Exercise requirements:
Please reproduce all the records exactly while leaving out their pictures.

Material shown:
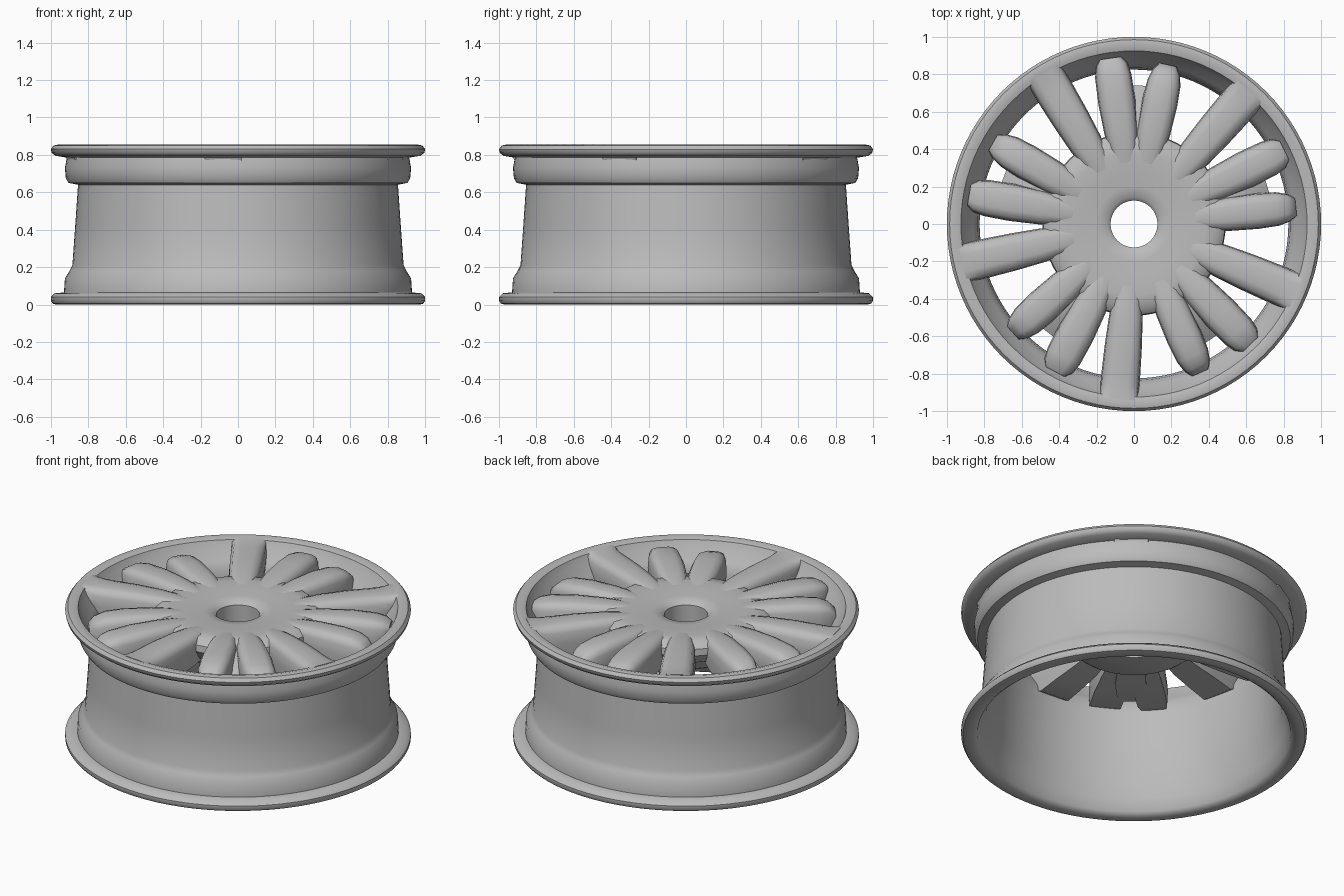
import bpy, bmesh, math
from mathutils import Matrix

cube = bpy.data.objects.get("Cube")
if cube:
    bpy.data.objects.remove(cube, do_unlink=True)

grey = bpy.data.materials.new("metal grey")
grey.use_nodes = True
grey.diffuse_color = (0.5, 0.5, 0.5, 1)
grey.node_tree.nodes["Principled BSDF"].inputs["Base Color"].default_value = (0.5, 0.5, 0.5, 1)


def finish(bm, name, angle=40):
    bmesh.ops.recalc_face_normals(bm, faces=bm.faces)
    mesh = bpy.data.meshes.new(name)
    bm.to_mesh(mesh)
    bm.free()
    mesh.materials.append(grey)
    obj = bpy.data.objects.new(name, mesh)
    bpy.context.collection.objects.link(obj)
    bpy.ops.object.select_all(action='DESELECT')
    obj.select_set(True)
    bpy.context.view_layer.objects.active = obj
    bpy.ops.object.shade_smooth_by_angle(angle=math.radians(angle))
    return obj


def loft(bm, rings, closed=False):
    """Skin rings of points; either close the loop of rings or cap both ends."""
    rows = [[bm.verts.new(p) for p in ring] for ring in rings]
    n = len(rows[0])
    for k in range(len(rows) if closed else len(rows) - 1):
        a, b = rows[k], rows[(k + 1) % len(rows)]
        for i in range(n):
            j = (i + 1) % n
            bm.faces.new((a[i], a[j], b[j], b[i]))
    if not closed:
        bm.faces.new(rows[0])
        bm.faces.new(rows[-1])


def lathe(name, profile, steps=96):
    bm = bmesh.new()
    turns = [math.tau * i / steps for i in range(steps)]
    loft(bm, [[(r * math.cos(t), r * math.sin(t), z) for t in turns]
              for r, z in profile], closed=True)
    return finish(bm, name)


# Rim: outer wall from the bottom lip up, then the inner wall back down
lathe("rim_barrel", [
    (0.97, 0), (0.99, 0.005), (1, 0.02), (1, 0.04), (0.98, 0.06), (0.93, 0.065),
    (0.925, 0.14), (0.90, 0.18), (0.885, 0.21), (0.87, 0.42), (0.855, 0.64),
    (0.905, 0.65), (0.92, 0.675), (0.925, 0.73), (0.915, 0.785), (0.975, 0.795),
    (0.995, 0.81), (1, 0.83), (0.985, 0.85), (0.96, 0.855), (0.925, 0.845),
    (0.905, 0.80), (0.86, 0.74), (0.835, 0.70), (0.825, 0.62), (0.84, 0.42),
    (0.855, 0.20), (0.885, 0.10), (0.905, 0.02), (0.93, 0)])

# Hub: shallow dish around the centre bore, with a boss underneath
lathe("hub", [
    (0.125, 0.60), (0.33, 0.60), (0.36, 0.62), (0.39, 0.67), (0.45, 0.70),
    (0.49, 0.76), (0.485, 0.80), (0.45, 0.832), (0.38, 0.838), (0.28, 0.832),
    (0.20, 0.825), (0.145, 0.82), (0.125, 0.80)], 64)

# Spoke cross-section: half width and height fractions, softened on top
HALF = [(1.0, 0.0), (1.06, 0.45), (1.0, 0.78), (0.84, 0.94), (0.45, 1.0)]
SECTION = HALF + [(-w, h) for w, h in reversed(HALF)]


def spoke(name, degrees, stations):
    bm = bmesh.new()
    loft(bm, [[(r, w * half, low + (top - low) * h) for w, h in SECTION]
              for r, half, low, top in stations])
    bm.transform(Matrix.Rotation(math.radians(degrees), 4, 'Z'))
    return finish(bm, name, 50)


# Stations: radius, half width, underside, top
LONG = [(0.26, 0.04, 0.72, 0.825), (0.38, 0.07, 0.69, 0.842), (0.50, 0.085, 0.67, 0.85),
        (0.66, 0.094, 0.66, 0.853), (0.80, 0.098, 0.65, 0.85),
        (0.86, 0.098, 0.68, 0.849), (0.90, 0.096, 0.75, 0.85), (0.94, 0.10, 0.82, 0.852)]
MID = LONG[:4] + [(0.80, 0.092, 0.65, 0.845), (0.86, 0.08, 0.67, 0.832),
                  (0.895, 0.055, 0.74, 0.81)]
SHORT = LONG[:3] + [(0.66, 0.09, 0.65, 0.852), (0.77, 0.085, 0.64, 0.843),
                    (0.83, 0.07, 0.65, 0.822), (0.87, 0.045, 0.70, 0.785)]
WEB = [(0.40, 0.08, 0.67, 0.81), (0.54, 0.09, 0.66, 0.80),
       (0.64, 0.08, 0.65, 0.765), (0.74, 0.06, 0.66, 0.70)]

# Five groups: one long spoke and a webbed pair
for group in range(5):
    turn = 72 * group
    spoke(f"long_spoke_{group + 1}", 121 + turn, LONG)
    spoke(f"pair_spoke_a_{group + 1}", 98 + turn, MID)
    spoke(f"pair_spoke_b_{group + 1}", 78 + turn, SHORT)
    spoke(f"pair_web_{group + 1}", 88 + turn, WEB)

Finished exercise:
import bpy, bmesh, math
from mathutils import Matrix

cube = bpy.data.objects.get("Cube")
if cube:
    bpy.data.objects.remove(cube, do_unlink=True)

grey = bpy.data.materials.new("metal grey")
grey.use_nodes = True
grey.diffuse_color = (0.5, 0.5, 0.5, 1)
grey.node_tree.nodes["Principled BSDF"].inputs["Base Color"].default_value = (0.5, 0.5, 0.5, 1)


def finish(bm, name, angle=40):
    bmesh.ops.recalc_face_normals(bm, faces=bm.faces)
    mesh = bpy.data.meshes.new(name)
    bm.to_mesh(mesh)
    bm.free()
    mesh.materials.append(grey)
    obj = bpy.data.objects.new(name, mesh)
    bpy.context.collection.objects.link(obj)
    bpy.ops.object.select_all(action='DESELECT')
    obj.select_set(True)
    bpy.context.view_layer.objects.active = obj
    bpy.ops.object.shade_smooth_by_angle(angle=math.radians(angle))
    return obj


def loft(bm, rings, closed=False):
    """Skin rings of points; either close the loop of rings or cap both ends."""
    rows = [[bm.verts.new(p) for p in ring] for ring in rings]
    n = len(rows[0])
    for k in range(len(rows) if closed else len(rows) - 1):
        a, b = rows[k], rows[(k + 1) % len(rows)]
        for i in range(n):
            j = (i + 1) % n
            bm.faces.new((a[i], a[j], b[j], b[i]))
    if not closed:
        bm.faces.new(rows[0])
        bm.faces.new(rows[-1])


def lathe(name, profile, steps=96):
    bm = bmesh.new()
    turns = [math.tau * i / steps for i in range(steps)]
    loft(bm, [[(r * math.cos(t), r * math.sin(t), z) for t in turns]
              for r, z in profile], closed=True)
    return finish(bm, name)


# Rim: outer wall from the bottom lip up, then the inner wall back down
lathe("rim_barrel", [
    (0.97, 0), (0.99, 0.005), (1, 0.02), (1, 0.04), (0.98, 0.06), (0.93, 0.065),
    (0.925, 0.14), (0.90, 0.18), (0.885, 0.21), (0.87, 0.42), (0.855, 0.64),
    (0.905, 0.65), (0.92, 0.675), (0.925, 0.73), (0.915, 0.785), (0.975, 0.795),
    (0.995, 0.81), (1, 0.83), (0.985, 0.85), (0.96, 0.855), (0.925, 0.845),
    (0.905, 0.80), (0.86, 0.74), (0.835, 0.70), (0.825, 0.62), (0.84, 0.42),
    (0.855, 0.20), (0.885, 0.10), (0.905, 0.02), (0.93, 0)])

# Hub: shallow dish around the centre bore, with a boss underneath
lathe("hub", [
    (0.125, 0.60), (0.33, 0.60), (0.36, 0.62), (0.39, 0.67), (0.45, 0.70),
    (0.49, 0.76), (0.485, 0.80), (0.45, 0.832), (0.38, 0.838), (0.28, 0.832),
    (0.20, 0.825), (0.145, 0.82), (0.125, 0.80)], 64)

# Spoke cross-section: half width and height fractions, softened on top
HALF = [(1.0, 0.0), (1.06, 0.45), (1.0, 0.78), (0.84, 0.94), (0.45, 1.0)]
SECTION = HALF + [(-w, h) for w, h in reversed(HALF)]


def spoke(name, degrees, stations):
    bm = bmesh.new()
    loft(bm, [[(r, w * half, low + (top - low) * h) for w, h in SECTION]
              for r, half, low, top in stations])
    bm.transform(Matrix.Rotation(math.radians(degrees), 4, 'Z'))
    return finish(bm, name, 50)


# Stations: radius, half width, underside, top
LONG = [(0.26, 0.04, 0.72, 0.825), (0.38, 0.07, 0.69, 0.842), (0.50, 0.085, 0.67, 0.85),
        (0.66, 0.094, 0.66, 0.853), (0.80, 0.098, 0.65, 0.85),
        (0.86, 0.098, 0.68, 0.849), (0.90, 0.096, 0.75, 0.85), (0.94, 0.10, 0.82, 0.852)]
MID = LONG[:4] + [(0.80, 0.092, 0.65, 0.845), (0.86, 0.08, 0.67, 0.832),
                  (0.895, 0.055, 0.74, 0.81)]
SHORT = LONG[:3] + [(0.66, 0.09, 0.65, 0.852), (0.77, 0.085, 0.64, 0.843),
                    (0.83, 0.07, 0.65, 0.822), (0.87, 0.045, 0.70, 0.785)]
WEB = [(0.40, 0.08, 0.67, 0.81), (0.54, 0.09, 0.66, 0.80),
       (0.64, 0.08, 0.65, 0.765), (0.74, 0.06, 0.66, 0.70)]

# Five groups: one long spoke and a webbed pair
for group in range(5):
    turn = 72 * group
    spoke(f"long_spoke_{group + 1}", 121 + turn, LONG)
    spoke(f"pair_spoke_a_{group + 1}", 98 + turn, MID)
    spoke(f"pair_spoke_b_{group + 1}", 78 + turn, SHORT)
    spoke(f"pair_web_{group + 1}", 88 + turn, WEB)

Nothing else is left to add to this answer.